He makes the Burkean observation that our status as a free society rests, not on laws, but on convention, a “collective instinct” about what we ought to do, rooted in habits of thinking and feeling that develop slowly over decades and centuries. These are fragile. It is far easier to destroy a convention than to establish one. This suggests going back to being not-China may be quite difficult.
As Lord Sumption says, “When you depend for your basic freedoms on convention, rather than law, once the convention is broken, the spell is broken. Once you get to a position where it is unthinkable to lock people up, nationally, except when somebody thinks it’s a good idea, then frankly there is no longer any barrier at all. We have crossed that threshold. And governments do not forget these things. I think this is a model that will come to be accepted, if we are not very careful, as a way of dealing with all manner of collective problems.” In the US as in the UK, the government has immense powers. “The only thing that protects us from the despotic use of that power is a convention that we have decided to discard.”
Clearly, an admiration for Chinese-style governance has been blossoming in what we call centrist opinion, in large part as a response to the populist upsets of the Trump and Brexit era. It is also clear that “Science” (as opposed to actual science) is playing an important role in this. Like other forms of demagogy, scientism presents stylised facts and a curated picture of reality. In doing so, it may generate fears strong enough to render democratic principles moot.
The pandemic is now in retreat and the vaccines are available to all who want them in most parts of the United States. But many people refuse to give up their masks, as though they had joined some new religious order. The wide deployment of fear as an instrument of state propaganda has had a disorienting effect, such that our perception of risk has come detached from reality.
We accept all manner of risks in the course of life, without thinking about it. To pick one out and make it an object of intense focus is to adopt a distorted outlook that has real costs, paid somewhere beyond the rim of one’s tunnel vision. To see our away out of this — to place risks in their proper context — requires an affirmation of life, refocusing on all those worthwhile activities that elevate existence beyond the merely vegetative.
Perhaps the pandemic has merely accelerated, and given official warrant to, our long slide toward atomisation.
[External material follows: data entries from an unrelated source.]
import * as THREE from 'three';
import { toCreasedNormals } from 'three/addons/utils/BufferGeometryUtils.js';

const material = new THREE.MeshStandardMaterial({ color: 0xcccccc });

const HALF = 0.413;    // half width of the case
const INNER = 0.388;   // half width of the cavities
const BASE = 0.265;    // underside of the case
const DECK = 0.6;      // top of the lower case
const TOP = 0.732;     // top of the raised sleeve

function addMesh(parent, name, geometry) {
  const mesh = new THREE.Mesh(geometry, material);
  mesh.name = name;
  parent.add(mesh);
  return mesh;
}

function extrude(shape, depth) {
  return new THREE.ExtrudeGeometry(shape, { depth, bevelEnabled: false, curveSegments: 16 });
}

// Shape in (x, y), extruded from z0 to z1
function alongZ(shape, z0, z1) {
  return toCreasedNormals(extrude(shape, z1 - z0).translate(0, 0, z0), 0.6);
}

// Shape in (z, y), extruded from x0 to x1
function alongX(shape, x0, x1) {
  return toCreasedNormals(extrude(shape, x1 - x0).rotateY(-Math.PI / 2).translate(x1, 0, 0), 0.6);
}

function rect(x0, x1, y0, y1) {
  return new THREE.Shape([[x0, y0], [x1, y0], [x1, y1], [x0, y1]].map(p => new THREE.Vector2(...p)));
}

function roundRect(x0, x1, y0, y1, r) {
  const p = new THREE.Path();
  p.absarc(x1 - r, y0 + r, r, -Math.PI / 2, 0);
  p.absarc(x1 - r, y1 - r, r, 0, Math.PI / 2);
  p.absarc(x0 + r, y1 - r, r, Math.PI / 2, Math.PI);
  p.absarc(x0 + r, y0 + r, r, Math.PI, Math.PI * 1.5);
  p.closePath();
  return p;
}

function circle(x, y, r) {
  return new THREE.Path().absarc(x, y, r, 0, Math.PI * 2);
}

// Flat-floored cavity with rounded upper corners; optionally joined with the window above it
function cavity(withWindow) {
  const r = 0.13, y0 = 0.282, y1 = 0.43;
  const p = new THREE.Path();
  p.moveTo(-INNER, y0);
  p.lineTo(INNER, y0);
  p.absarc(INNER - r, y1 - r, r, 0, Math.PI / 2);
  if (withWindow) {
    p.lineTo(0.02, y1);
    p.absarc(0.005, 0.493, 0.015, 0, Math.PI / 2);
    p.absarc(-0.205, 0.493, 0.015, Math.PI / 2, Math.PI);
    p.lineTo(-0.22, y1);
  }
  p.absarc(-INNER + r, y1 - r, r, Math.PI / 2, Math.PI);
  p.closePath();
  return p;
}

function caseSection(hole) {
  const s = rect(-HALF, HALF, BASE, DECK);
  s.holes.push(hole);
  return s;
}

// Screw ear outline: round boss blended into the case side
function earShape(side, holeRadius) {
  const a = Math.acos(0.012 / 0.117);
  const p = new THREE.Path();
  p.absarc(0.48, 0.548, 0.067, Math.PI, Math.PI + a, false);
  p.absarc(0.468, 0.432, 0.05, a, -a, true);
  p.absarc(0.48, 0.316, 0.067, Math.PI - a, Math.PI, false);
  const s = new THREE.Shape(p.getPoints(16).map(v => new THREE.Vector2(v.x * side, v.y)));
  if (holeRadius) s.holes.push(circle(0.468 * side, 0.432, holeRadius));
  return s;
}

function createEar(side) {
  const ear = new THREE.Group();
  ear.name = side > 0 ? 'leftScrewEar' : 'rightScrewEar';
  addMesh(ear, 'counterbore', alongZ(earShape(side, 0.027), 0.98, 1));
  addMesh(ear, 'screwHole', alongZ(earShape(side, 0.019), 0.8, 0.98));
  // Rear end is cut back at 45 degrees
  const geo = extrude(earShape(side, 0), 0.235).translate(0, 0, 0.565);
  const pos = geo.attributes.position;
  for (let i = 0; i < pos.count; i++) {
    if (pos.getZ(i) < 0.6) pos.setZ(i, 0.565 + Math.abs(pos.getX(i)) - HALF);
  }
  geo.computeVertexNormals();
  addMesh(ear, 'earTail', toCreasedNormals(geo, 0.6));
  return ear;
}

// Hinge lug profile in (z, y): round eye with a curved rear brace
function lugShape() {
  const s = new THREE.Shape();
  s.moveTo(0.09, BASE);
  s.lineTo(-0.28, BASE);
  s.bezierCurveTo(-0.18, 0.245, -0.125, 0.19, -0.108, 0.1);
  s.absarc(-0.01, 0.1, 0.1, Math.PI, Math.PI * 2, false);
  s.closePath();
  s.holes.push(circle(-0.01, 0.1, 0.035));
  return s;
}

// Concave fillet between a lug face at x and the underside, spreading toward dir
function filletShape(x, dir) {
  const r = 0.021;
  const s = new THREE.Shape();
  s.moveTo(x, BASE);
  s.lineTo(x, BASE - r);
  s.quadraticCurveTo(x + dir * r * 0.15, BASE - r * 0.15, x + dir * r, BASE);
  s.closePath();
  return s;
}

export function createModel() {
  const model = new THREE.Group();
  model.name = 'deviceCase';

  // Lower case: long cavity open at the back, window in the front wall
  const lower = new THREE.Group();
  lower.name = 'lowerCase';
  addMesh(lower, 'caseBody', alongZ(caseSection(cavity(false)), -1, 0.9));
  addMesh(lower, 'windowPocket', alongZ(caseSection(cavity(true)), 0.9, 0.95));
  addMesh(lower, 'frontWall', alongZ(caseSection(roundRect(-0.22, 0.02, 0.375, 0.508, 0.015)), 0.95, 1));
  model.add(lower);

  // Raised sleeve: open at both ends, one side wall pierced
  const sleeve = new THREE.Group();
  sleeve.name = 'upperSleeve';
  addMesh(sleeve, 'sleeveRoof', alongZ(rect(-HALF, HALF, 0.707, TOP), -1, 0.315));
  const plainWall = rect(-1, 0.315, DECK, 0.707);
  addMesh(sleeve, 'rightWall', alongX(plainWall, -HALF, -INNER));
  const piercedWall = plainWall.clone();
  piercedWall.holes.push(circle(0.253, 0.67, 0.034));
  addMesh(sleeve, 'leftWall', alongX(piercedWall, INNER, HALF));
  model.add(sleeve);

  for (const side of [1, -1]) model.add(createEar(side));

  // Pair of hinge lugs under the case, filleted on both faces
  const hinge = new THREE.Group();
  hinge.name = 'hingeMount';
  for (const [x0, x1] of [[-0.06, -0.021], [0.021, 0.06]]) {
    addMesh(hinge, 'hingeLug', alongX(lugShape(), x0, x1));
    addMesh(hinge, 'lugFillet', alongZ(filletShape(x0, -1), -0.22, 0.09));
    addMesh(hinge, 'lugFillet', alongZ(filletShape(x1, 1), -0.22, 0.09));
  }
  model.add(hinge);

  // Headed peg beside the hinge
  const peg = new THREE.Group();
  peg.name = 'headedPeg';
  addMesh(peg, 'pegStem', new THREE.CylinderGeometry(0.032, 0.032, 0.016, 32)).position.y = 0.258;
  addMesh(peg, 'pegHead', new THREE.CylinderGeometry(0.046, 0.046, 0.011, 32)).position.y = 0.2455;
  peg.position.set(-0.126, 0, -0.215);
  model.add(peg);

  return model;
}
By the nakedness of our faces we encounter one another as individuals, and in doing so we experience fleeting moments of grace and trust. To hide our faces behind masks is to withdraw this invitation. This has to be politically significant.
Perhaps it is through such microscopic moments that we become aware of ourselves as a people, bound up in a shared fate. That’s what solidarity is. Solidarity, in turn, is the best bulwark against despotism, as Hannah Arendt noted in On The Origins of Totalitarianism. Withdrawal from such encounter now has the stamp of good citizenship, i.e., good hygiene. But what sort of regime are we to be citizens of?
“Following the science” to minimise certain risks while ignoring others absolves us of exercising our own judgment, anchored in some sense of what makes life worthwhile. It also relieves us of the existential challenge of throwing ourselves into an uncertain world with hope and confidence. A society incapable of affirming life and accepting death will be populated by the walking dead, adherents of a cult of the demi-life who clamour for ever more guidance from experts.
It has been said, a people gets the government it deserves.